Sunday's talks will be in the David L. Call Alumni Auditorium, Kennedy Hall, from 8:30 a.m. to 4:45 p.m., and Monday's will be in the Statler Hotel Amphitheater, 8:45 a.m. to 4:45 p.m. The talks are free to members of the Cornell community and open to the public for a nominal fee
As a nation of immigrants, we have exalted "out of many, one." But as the inequality gap across racial and ethnic groups has widened, the American working consensus on core beliefs, expectations and aspirations appears to be unraveling the American fabric with the theme "out of many, many" echoing throughout the nation, says Phyllis Moen, director of the Bronfenbrenner Life Course Center at Cornell and a symposium co-organizer.
"In the past, dominant values of American society, as discussed in Williams' own pathbreaking book, American Society: A Sociological Interpretation, have mirrored Judea-Christian values of tolerance and concern for others, along with the values of rationality and achievement," said Moen. "But cleavages, such as counter-themes of racist particularism and anti-cosmopolitanism, among others, have come to the fore recently and sharp polarizations raise questions regarding our severe ideological conflicts."

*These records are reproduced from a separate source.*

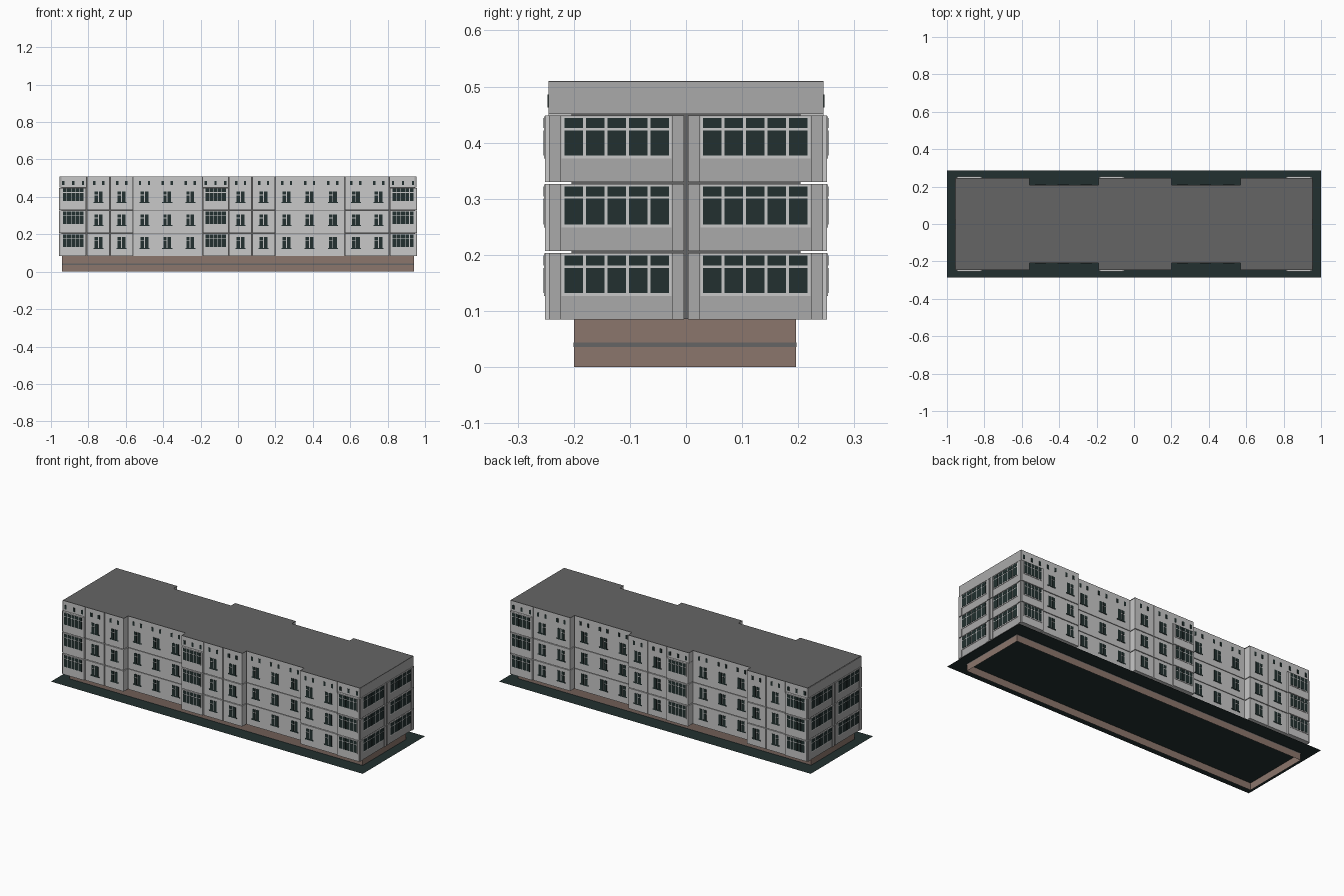
import bpy, bmesh

if "Cube" in bpy.data.objects:
    bpy.data.objects.remove(bpy.data.objects["Cube"])


def material(name, r, g, b):
    m = bpy.data.materials.new(name)
    m.diffuse_color = (r, g, b, 1)
    m.use_nodes = True
    m.node_tree.nodes["Principled BSDF"].inputs["Base Color"].default_value = m.diffuse_color
    return m


LIGHT = material("light_concrete", 0.58, 0.58, 0.58)
END = material("end_wall_grey", 0.40, 0.40, 0.40)
ROOF = material("roof_grey", 0.13, 0.13, 0.13)
GLASS = material("dark_glass", 0.016, 0.030, 0.029)
BRICK = material("plinth_brown", 0.26, 0.18, 0.15)

parts = {}


def part(name, mat):
    """Return the bmesh that collects all pieces of one named part."""
    if name not in parts:
        parts[name] = (bmesh.new(), mat)
    return parts[name][0]


def box(name, mat, x0, x1, y0, y1, z0, z1, skip_caps=False):
    bm = part(name, mat)
    x0, x1 = sorted((x0, x1))
    y0, y1 = sorted((y0, y1))
    lo, hi = [[bm.verts.new(p) for p in
               ((x0, y0, z), (x1, y0, z), (x1, y1, z), (x0, y1, z))] for z in (z0, z1)]
    for i in range(4):
        j = (i + 1) % 4
        bm.faces.new((lo[i], lo[j], hi[j], hi[i]))
    if not skip_caps:
        bm.faces.new(lo[::-1])
        bm.faces.new(hi)


def slab(side, name, mat, u0, u1, d0, d1, z0, z1):
    """Box on a facade: u runs along the wall, d is distance out from the centre."""
    axis, s = side
    if axis == "y":
        box(name, mat, u0, u1, s * d0, s * d1, z0, z1)
    else:
        box(name, mat, s * d0, s * d1, u0, u1, z0, z1)


def ribbon_window(side, u0, u1, d, z0, z1):
    """Wide five-light window with a transom."""
    slab(side, "ribbon_window_frames", LIGHT, u0, u1, d - 0.003, d + 0.002, z0, z1)
    n, bar = 5, 0.026 * (u1 - u0)
    w = (u1 - u0 - bar) / n
    for i in range(n):
        a = u0 + bar + i * w
        for b, t in ((z0 + 0.005, z1 - 0.025), (z1 - 0.021, z1 - 0.003)):
            slab(side, "ribbon_window_glass", GLASS, a, a + w - bar, d, d + 0.003, b, t)


def small_window(side, c, d, z):
    """Two-sash window: one tall sash, one divided sash and a sill."""
    for a, b, p, q in ((0.002, 0.021, 0, 0.060), (-0.021, -0.003, 0, 0.038),
                       (-0.021, -0.003, 0.043, 0.060), (-0.027, 0.027, -0.004, 0.002)):
        slab(side, "small_window_glass", GLASS, c + a, c + b, d - 0.002, d + 0.002, z + p, z + q)


def vent(side, c, d):
    slab(side, "attic_vents", GLASS, c - 0.006, c + 0.006, d - 0.002, d + 0.002, 0.463, 0.486)


G = 0.002                                   # half a panel joint
INNER, OUTER, RECESS, BAY = 0.204, 0.245, 0.208, 0.253
FLOORS = ((0.085, 0.203), (0.207, 0.326), (0.330, 0.448))
TOP = 0.508

# Plinth: open tube with a grey band, crossed by the flat apron
box("plinth", BRICK, -0.94, 0.94, -0.2, 0.196, 0, 0.086, True)
box("plinth_band", ROOF, -0.9408, 0.9408, -0.2008, 0.1968, 0.036, 0.044, True)
apron = part("apron", GLASS)
apron.faces.new([apron.verts.new(p) for p in
                 ((-1, -0.285, 0.041), (1, -0.285, 0.041), (1, 0.285, 0.041), (-1, 0.285, 0.041))])

# Core behind the panels, and the roof following the stepped plan
box("core", ROOF, -0.945, 0.945, -INNER, INNER, 0.086, TOP)
for x0, x1, d in ((-0.952, -0.56, OUTER), (-0.56, -0.19, RECESS), (-0.19, 0.2, OUTER),
                  (0.2, 0.57, RECESS), (0.57, 0.954, OUTER)):
    box("roof", ROOF, x0, x1, -d, d, TOP, 0.51)

# Front and back: panel columns as (start, end, depth, window centres)
COLUMNS = (
    (-0.81, -0.685, OUTER, (-0.745,)), (-0.685, -0.56, OUTER, (-0.622,)),
    (-0.56, -0.19, RECESS, (-0.50, -0.378, -0.255)),
    (-0.05, 0.075, OUTER, (0.014,)), (0.075, 0.2, OUTER, (0.137,)),
    (0.2, 0.57, RECESS, (0.26, 0.383, 0.507)),
    (0.57, 0.81, OUTER, (0.63, 0.752)),
)
BAYS = ((-0.952, -0.81), (-0.19, -0.05), (0.81, 0.954))

for s in (-1, 1):
    side = ("y", s)
    for x0, x1, d, centres in COLUMNS:
        for i, (z0, z1) in enumerate(FLOORS):
            slab(side, "wall_panels", LIGHT, x0 + G, x1 - G, INNER, d, z0, TOP if i == 2 else z1)
            for c in centres:
                small_window(side, c, d, z0 + 0.040)
        for c in centres:
            for k in (-0.024, 0.024):
                vent(side, c + k, d)
    # Projecting bays with wide windows, three vents above
    for x0, x1 in BAYS:
        for z0, z1 in FLOORS:
            slab(side, "bay_panels", LIGHT, x0 + G, x1 - G, INNER, BAY - 0.002, z0, z1)
            ribbon_window(side, x0 + 0.012, x1 - 0.012, BAY - 0.002, z0 + 0.042, z1 - 0.001)
        slab(side, "wall_panels", LIGHT, x0, x1, INNER, OUTER, 0.451, TOP)
        for k in (0.02, 0.5, 0.98):
            vent(side, x0 + 0.016 + k * (x1 - x0 - 0.032), OUTER)

# Ends: two window panels per floor with piers, and a plain parapet
for s in (-1, 1):
    side = ("x", s)
    for z0, z1 in FLOORS:
        for m in (-1, 1):
            a, b = sorted((m * 0.004, m * 0.244))
            slab(side, "end_panels", END, a, b, 0.945, 0.954, z0, z1)
            for p, q in ((0.004, 0.0245), (0.2225, 0.244)):
                u, v = sorted((m * p, m * q))
                slab(side, "end_piers", END, u, v, 0.950, 0.957, z0, z1)
            u, v = sorted((m * 0.0255, m * 0.2215))
            ribbon_window(side, u, v, 0.954, z0 + 0.042, z1 - 0.001)
    slab(side, "end_parapet", END, -0.2452, 0.2452, 0.945, 0.9545, 0.451, TOP)

# Turn every collected part into an object
for name, (bm, mat) in parts.items():
    mesh = bpy.data.meshes.new(name)
    bm.to_mesh(mesh)
    bm.free()
    mesh.materials.append(mat)
    bpy.context.collection.objects.link(bpy.data.objects.new(name, mesh))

The symposium, which is co-sponsored by Cornell, the colleges of Human Ecology and Arts and Sciences, the departments of Sociology and Rural Sociology, the Peace Studies Program and the sociology department at the University of California at Irvine, is to acknowledge and build on the contributions of Williams, a renowned scholar and social scientist, who for over a half-century has focused on the problems and potentials of diversity and consensus in values, beliefs and the broader social fabric.
Discussing issues related to fragmentation, ethnic conflict, inequality, values, consensus and consensus building, and contemporary trends that shape diversity in American society will be scholars from around the country, including sociologist William Julius Wilson of Harvard University, sociologist Charles Tilly of Columbia University, anthropologist James Lowell Gibbs Jr. of Stanford University, Africana studies scholar Gerald David Jaynes of Yale University, sociologist/anthropologist Peter Rose of Smith College, sociologist Charles Moskos of Northwestern University, sociologist Melvin Kohn of Johns Hopkins University, sociologist Charles Hirschman of the University of Washington, sociologist Richard Alba of the State University of New York at Albany, sociologist/anthropologist Milton Yinger of Oberlin College and sociologist Judith Treas of the University of California-Irvine.

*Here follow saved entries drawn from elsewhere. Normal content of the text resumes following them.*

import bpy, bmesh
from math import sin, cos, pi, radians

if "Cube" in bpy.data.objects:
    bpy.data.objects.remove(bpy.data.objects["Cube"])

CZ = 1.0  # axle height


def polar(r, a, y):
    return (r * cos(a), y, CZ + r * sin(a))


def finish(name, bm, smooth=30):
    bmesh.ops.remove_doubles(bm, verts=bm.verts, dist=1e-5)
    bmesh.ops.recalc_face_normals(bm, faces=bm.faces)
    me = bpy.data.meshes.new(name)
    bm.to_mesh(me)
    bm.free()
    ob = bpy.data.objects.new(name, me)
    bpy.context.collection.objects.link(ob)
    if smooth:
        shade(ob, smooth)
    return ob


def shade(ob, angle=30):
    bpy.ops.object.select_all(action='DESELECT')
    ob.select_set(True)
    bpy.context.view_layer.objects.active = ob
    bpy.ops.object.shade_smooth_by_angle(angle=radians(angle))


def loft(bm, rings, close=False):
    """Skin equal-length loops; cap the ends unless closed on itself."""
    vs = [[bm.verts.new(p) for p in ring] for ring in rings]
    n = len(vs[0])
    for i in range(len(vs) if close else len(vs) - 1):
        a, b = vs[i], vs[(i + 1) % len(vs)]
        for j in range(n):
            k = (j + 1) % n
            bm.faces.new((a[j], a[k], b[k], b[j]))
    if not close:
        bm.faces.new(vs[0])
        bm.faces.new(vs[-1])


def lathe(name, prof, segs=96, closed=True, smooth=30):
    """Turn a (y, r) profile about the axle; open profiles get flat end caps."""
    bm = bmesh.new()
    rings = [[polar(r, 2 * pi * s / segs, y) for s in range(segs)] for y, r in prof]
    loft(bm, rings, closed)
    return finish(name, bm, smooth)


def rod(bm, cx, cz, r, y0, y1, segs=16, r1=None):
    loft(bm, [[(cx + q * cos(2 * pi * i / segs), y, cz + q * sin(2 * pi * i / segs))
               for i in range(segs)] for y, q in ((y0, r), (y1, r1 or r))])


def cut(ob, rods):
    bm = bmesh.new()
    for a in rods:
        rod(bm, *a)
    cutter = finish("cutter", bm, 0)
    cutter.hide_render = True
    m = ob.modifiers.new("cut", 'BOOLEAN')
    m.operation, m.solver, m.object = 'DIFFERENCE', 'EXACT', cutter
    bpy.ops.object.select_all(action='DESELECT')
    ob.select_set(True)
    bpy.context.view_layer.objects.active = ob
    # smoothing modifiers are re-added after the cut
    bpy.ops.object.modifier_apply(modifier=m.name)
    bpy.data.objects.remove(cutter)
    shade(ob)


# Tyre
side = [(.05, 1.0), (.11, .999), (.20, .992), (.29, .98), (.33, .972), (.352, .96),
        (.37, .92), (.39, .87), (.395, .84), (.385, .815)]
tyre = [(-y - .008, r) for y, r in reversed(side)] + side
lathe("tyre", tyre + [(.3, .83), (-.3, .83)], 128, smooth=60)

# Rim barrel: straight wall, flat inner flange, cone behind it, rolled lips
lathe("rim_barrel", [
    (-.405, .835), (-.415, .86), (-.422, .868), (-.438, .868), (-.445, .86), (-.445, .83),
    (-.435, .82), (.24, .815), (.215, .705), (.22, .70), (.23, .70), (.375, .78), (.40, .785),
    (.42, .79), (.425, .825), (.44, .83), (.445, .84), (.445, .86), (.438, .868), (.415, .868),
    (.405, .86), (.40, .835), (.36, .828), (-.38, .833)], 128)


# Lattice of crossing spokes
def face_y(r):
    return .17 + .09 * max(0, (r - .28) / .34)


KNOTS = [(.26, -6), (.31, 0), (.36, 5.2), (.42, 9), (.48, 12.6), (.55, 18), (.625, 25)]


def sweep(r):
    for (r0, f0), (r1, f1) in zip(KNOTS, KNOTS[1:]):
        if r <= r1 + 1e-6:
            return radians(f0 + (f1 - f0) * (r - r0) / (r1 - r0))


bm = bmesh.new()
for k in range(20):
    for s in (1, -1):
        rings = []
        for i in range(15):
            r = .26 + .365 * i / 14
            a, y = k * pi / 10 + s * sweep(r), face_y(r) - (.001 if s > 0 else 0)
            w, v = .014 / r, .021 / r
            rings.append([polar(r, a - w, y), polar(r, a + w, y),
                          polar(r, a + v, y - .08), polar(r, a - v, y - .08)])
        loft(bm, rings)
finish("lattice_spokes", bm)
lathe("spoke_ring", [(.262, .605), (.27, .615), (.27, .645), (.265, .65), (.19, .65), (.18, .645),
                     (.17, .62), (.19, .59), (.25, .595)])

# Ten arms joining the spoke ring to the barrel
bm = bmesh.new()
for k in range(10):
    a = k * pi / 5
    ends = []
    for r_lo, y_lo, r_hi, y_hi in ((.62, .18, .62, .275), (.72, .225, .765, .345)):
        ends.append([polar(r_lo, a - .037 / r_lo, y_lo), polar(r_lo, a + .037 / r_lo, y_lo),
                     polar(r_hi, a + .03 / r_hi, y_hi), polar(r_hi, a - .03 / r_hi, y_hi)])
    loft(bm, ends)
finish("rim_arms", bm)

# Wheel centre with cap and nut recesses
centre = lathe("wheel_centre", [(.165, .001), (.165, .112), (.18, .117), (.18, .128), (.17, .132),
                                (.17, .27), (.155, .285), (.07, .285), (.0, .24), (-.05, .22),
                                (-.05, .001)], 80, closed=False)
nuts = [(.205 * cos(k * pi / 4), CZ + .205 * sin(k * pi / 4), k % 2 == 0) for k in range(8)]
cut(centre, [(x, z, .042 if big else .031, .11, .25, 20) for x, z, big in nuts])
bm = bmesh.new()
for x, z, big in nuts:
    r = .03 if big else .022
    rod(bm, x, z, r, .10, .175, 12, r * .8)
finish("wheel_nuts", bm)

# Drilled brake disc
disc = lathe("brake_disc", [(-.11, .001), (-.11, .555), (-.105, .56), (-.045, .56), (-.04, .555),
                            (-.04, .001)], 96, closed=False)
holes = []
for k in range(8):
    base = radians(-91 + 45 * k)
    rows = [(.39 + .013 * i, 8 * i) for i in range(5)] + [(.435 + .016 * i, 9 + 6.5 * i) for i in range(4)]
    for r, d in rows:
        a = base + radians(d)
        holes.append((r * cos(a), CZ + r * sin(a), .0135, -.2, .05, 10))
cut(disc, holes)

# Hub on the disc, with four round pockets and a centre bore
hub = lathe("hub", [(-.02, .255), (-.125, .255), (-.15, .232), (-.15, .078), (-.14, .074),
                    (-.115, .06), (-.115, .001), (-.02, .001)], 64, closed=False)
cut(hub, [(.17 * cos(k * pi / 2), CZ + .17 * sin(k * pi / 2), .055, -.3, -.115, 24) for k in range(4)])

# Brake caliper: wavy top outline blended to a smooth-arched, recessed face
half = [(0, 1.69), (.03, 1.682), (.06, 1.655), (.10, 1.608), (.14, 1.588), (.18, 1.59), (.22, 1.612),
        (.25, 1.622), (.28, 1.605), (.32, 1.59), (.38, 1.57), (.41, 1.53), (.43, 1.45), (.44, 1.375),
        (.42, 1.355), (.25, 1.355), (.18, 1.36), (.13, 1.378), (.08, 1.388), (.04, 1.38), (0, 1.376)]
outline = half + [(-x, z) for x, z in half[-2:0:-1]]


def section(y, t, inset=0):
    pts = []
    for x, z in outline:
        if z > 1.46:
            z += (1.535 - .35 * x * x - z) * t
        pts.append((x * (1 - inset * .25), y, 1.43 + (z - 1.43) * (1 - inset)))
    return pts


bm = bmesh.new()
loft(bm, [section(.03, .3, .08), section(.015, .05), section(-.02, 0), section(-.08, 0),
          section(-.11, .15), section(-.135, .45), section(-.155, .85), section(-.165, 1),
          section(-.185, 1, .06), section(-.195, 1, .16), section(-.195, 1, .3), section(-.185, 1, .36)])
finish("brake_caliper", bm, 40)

From Cornell are sociologist Victor Nee, psychology and women's studies scholar Sandra Bem, economist Robert Frank, sociologist Henry Walker, demographer David Brown, government scholar Sidney Tarrow and labor economist Ronald Ehrenberg.
Topics include a consideration of diversity and inequality in the United States in a variety of forms: economic, racial, gender, immigrant, demographic, religious, cultural and educational. But the symposium also tackles consensus as well, seeking out issues and themes that unite rather than divide.
On Sunday morning, William Julius Wilson, the Malcom Wiener Professor of Social Policy at Harvard and a Cornell A.D. White Professor-at-Large, will present a major address on the absence of jobs in urban America. His new book, When Work Disappears: The World of the Urban Poor, is sparking public discussion and debate about the causes and solutions of poverty in America's inner cities. His talk will be followed by a discussion on diversity and inequality resulting from immigration by Victor Nee and on gender diversity and inequality by Sandra Bem.
The symposium will conclude on Monday with a brief response by Williams, a former chair of the departments of sociology and anthropology at Cornell. Williams is co-editor most recently of A Common Destiny: Blacks and America Society and the co-author of numerous books, including Mutual Accommodation: Ethnic Conflict and Cooperation; American Society: A Sociological Interpretation and Strangers Next Door. He is author of more than 150 articles, monographs and chapters in edited volumes and was the recipient of the Commonwealth Award of Distinguished Service in 1988 for "his work on race relations [that] mark him as one of the outstanding sociologists in the United States."
To register for the full program and to receive a packet of information for $25, contact Donna Dempster-McClain, assistant director of the Bronfenbrenner Life Course Center and symposium co-organizer, at telephone (607) 255-5557, fax (607) 255-9856 or e-mail, firstname.lastname@example.org.